[Activity]: Work out how many lines in the listing below include the word "objects"; answer with the number alone.

[Task data]:
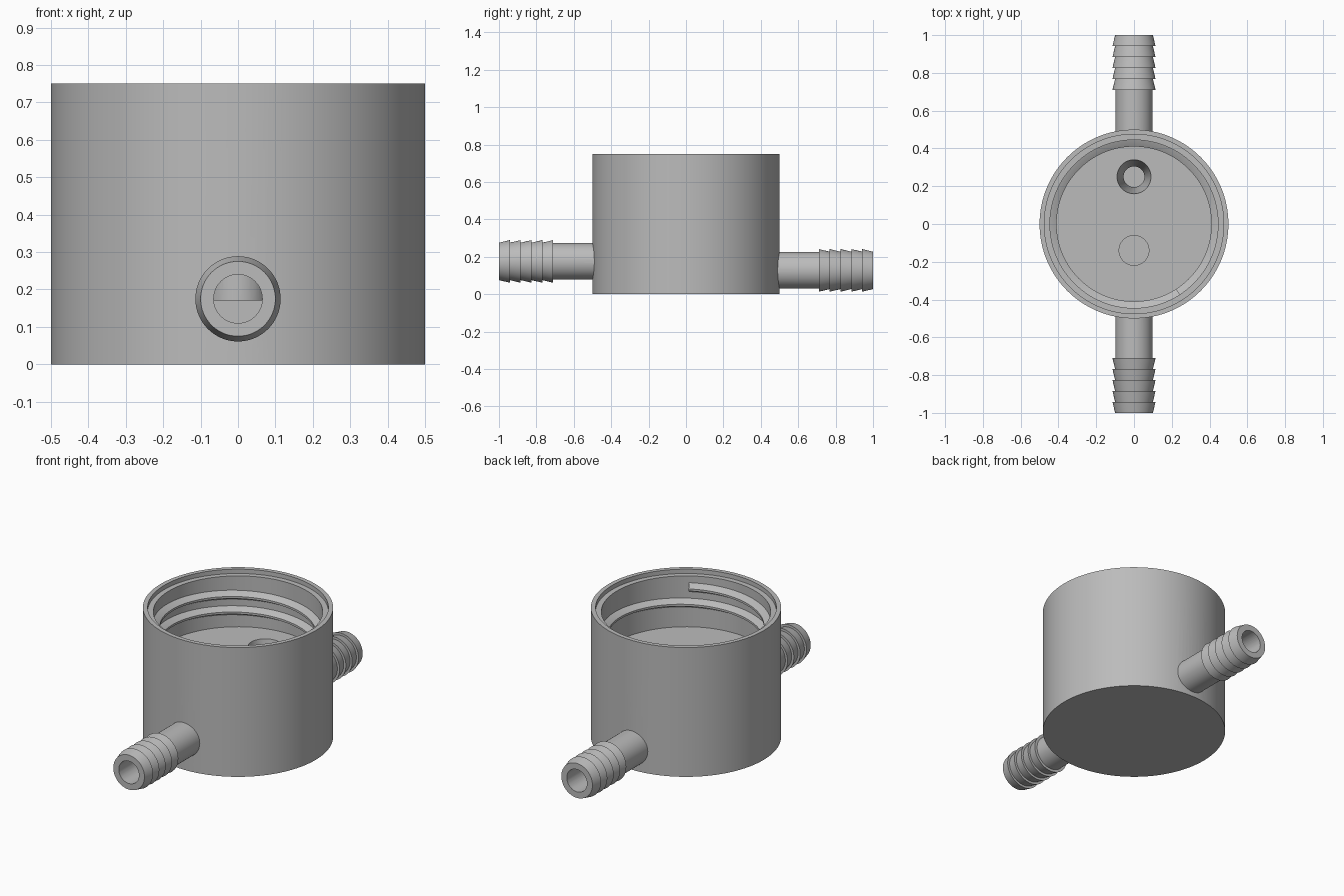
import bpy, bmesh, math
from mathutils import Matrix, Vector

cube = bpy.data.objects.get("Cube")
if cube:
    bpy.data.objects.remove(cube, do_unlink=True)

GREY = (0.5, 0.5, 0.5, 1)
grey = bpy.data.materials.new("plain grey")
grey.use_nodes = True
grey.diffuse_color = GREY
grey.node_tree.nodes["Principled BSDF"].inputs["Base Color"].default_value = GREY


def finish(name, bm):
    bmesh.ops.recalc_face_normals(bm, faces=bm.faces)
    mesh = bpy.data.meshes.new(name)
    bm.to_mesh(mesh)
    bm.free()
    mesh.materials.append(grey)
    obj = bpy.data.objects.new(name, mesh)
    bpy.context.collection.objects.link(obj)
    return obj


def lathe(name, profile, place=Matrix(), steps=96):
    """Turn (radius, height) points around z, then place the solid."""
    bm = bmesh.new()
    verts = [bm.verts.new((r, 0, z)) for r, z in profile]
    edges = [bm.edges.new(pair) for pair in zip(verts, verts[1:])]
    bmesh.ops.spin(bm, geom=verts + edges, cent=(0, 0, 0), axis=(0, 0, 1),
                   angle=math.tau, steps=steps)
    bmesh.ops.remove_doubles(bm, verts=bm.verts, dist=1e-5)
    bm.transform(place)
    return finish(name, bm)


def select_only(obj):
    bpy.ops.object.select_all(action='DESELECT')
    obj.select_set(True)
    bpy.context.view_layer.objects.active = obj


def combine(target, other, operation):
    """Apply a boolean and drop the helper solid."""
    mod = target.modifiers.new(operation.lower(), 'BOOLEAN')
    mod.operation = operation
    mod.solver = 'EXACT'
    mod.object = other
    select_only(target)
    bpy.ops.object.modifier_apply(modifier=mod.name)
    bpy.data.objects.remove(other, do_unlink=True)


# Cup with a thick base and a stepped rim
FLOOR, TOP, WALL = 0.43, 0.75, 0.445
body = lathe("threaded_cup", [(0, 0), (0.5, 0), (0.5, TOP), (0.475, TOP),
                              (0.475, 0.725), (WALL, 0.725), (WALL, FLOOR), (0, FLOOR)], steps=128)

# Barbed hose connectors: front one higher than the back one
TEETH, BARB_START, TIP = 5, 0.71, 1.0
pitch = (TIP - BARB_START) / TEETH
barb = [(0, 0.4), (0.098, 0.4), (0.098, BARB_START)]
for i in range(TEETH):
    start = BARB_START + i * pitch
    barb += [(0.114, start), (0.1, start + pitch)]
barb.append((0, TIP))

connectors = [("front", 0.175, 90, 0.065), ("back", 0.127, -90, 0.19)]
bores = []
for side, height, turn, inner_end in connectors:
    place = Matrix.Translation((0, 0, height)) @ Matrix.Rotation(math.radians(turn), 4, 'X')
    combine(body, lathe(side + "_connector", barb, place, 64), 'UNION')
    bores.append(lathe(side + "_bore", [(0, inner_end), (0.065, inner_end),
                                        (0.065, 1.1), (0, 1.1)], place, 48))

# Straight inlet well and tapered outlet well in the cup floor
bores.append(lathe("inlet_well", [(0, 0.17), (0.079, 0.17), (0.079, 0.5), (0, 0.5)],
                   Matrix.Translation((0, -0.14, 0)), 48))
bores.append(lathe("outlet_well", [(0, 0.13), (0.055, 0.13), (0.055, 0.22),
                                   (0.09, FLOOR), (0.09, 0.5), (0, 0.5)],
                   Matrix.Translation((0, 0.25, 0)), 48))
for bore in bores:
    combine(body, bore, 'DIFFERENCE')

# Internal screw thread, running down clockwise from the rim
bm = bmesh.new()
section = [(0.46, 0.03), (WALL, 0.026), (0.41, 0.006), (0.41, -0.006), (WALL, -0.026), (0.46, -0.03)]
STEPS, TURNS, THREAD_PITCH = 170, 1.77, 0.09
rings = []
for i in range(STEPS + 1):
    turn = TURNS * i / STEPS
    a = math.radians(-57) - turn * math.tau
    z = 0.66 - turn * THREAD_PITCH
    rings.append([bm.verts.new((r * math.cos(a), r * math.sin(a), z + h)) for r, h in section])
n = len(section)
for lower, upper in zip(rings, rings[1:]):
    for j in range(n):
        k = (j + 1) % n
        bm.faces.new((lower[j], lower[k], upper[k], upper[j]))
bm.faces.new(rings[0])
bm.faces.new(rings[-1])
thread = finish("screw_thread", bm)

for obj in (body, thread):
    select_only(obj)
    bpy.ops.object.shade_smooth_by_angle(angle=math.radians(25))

[Task output]: 6